▸ Available data
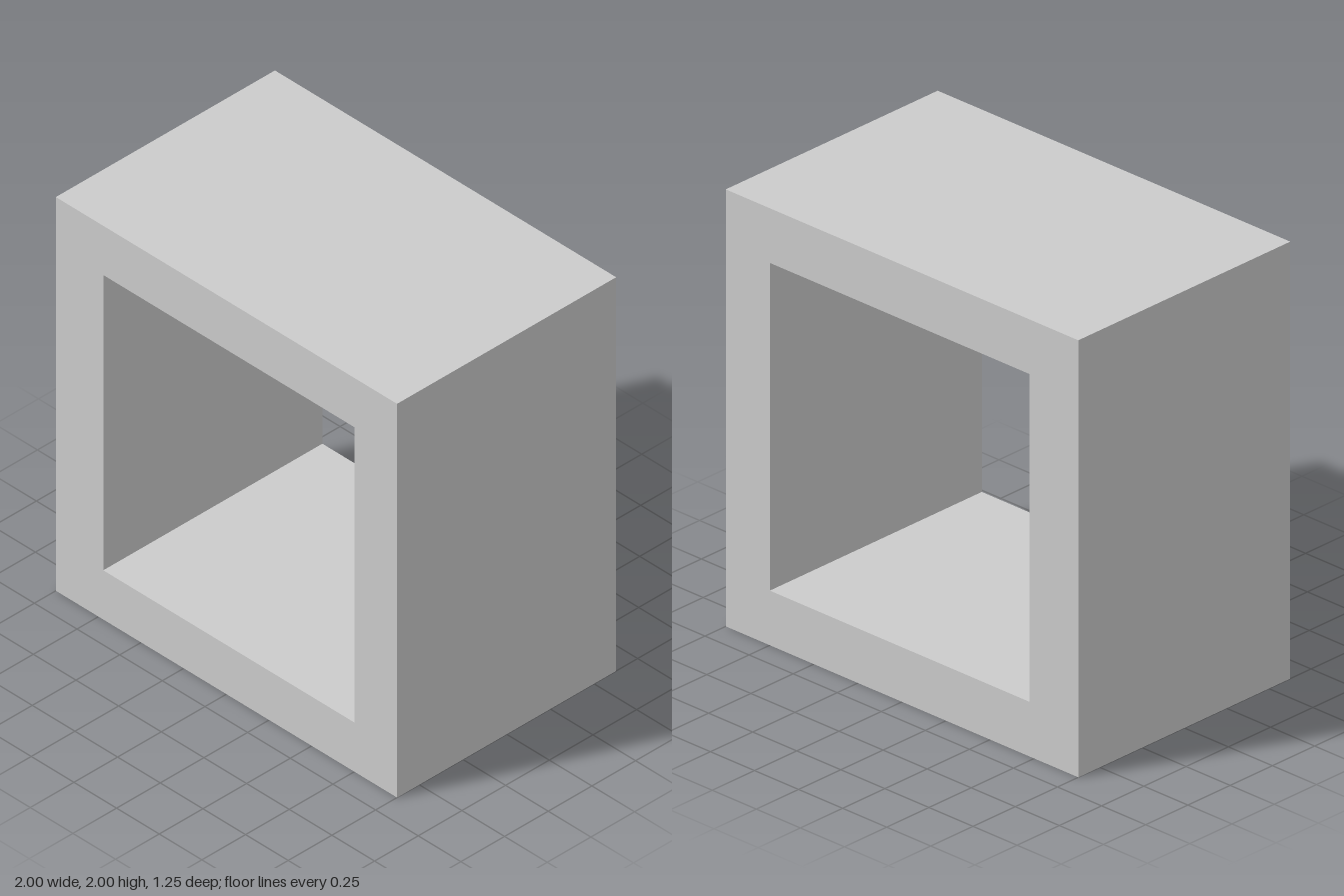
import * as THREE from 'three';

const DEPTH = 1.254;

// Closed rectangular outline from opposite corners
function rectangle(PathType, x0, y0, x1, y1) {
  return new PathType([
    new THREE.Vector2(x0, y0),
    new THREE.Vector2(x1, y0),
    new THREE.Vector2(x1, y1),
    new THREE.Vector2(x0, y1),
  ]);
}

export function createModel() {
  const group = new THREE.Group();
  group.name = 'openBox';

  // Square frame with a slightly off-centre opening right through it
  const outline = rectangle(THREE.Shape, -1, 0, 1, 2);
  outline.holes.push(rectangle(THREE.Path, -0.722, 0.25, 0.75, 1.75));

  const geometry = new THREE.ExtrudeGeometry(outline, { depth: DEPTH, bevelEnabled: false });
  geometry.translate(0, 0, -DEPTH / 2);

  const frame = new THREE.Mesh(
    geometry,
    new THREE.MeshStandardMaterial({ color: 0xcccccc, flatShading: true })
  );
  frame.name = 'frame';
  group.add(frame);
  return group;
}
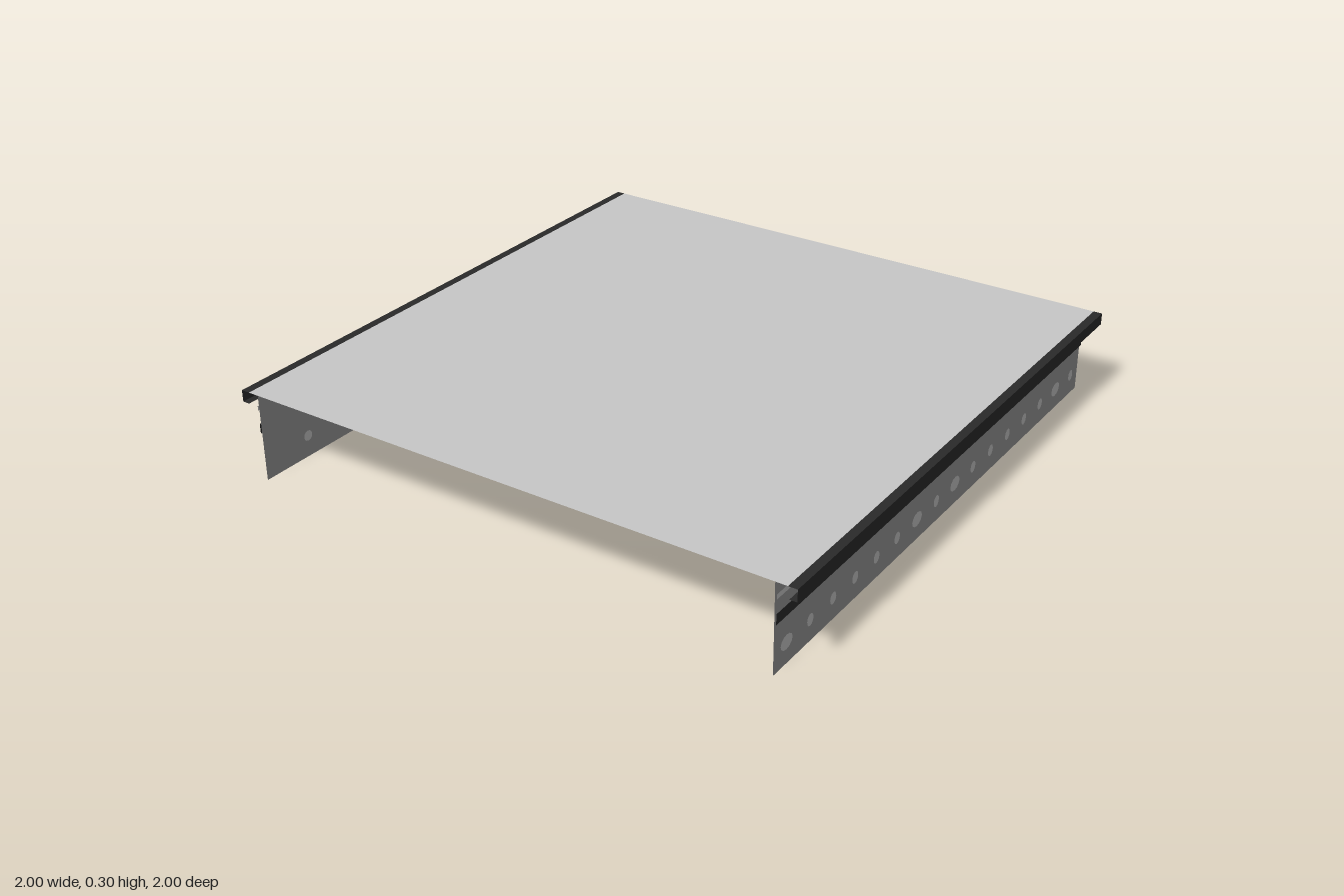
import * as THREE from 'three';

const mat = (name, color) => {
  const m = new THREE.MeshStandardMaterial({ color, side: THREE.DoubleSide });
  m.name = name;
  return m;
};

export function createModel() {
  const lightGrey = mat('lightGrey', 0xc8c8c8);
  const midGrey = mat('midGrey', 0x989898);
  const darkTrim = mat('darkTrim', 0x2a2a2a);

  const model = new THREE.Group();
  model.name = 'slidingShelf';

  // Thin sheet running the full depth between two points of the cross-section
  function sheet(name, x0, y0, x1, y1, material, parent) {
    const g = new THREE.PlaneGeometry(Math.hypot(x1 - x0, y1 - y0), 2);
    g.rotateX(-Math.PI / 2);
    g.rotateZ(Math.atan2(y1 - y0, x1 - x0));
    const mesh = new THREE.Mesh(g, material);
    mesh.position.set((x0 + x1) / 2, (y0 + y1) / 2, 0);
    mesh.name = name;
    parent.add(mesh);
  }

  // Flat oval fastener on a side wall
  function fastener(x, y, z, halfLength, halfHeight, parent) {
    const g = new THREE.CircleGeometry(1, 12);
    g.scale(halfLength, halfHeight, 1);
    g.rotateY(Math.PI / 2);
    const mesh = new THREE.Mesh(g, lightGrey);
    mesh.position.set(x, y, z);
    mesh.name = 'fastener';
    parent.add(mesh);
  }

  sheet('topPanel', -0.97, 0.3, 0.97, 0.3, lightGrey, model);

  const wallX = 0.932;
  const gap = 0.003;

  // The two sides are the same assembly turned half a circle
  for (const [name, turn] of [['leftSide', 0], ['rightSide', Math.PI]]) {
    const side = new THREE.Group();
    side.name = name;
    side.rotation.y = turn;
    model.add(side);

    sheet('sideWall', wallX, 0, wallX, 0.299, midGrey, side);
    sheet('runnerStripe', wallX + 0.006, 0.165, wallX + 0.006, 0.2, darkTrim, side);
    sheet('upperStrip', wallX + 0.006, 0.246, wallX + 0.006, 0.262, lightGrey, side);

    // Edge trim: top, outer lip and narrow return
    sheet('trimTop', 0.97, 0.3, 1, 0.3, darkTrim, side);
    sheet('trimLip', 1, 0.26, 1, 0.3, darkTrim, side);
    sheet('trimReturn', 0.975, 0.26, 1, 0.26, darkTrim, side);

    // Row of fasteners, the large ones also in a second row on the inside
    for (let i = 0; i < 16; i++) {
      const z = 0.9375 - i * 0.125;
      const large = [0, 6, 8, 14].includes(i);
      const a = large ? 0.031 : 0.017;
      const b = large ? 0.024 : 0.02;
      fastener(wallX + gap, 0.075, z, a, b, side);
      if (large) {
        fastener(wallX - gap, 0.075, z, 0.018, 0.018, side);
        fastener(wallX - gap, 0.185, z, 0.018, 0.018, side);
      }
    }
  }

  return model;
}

▸ Exercise aim
Return each line of the records above in which the word "name" occurs.

▸ Expected answer
  group.name = 'openBox';
  frame.name = 'frame';
const mat = (name, color) => {
  m.name = name;
  model.name = 'slidingShelf';
  function sheet(name, x0, y0, x1, y1, material, parent) {
    mesh.name = name;
    mesh.name = 'fastener';
  for (const [name, turn] of [['leftSide', 0], ['rightSide', Math.PI]]) {
    side.name = name;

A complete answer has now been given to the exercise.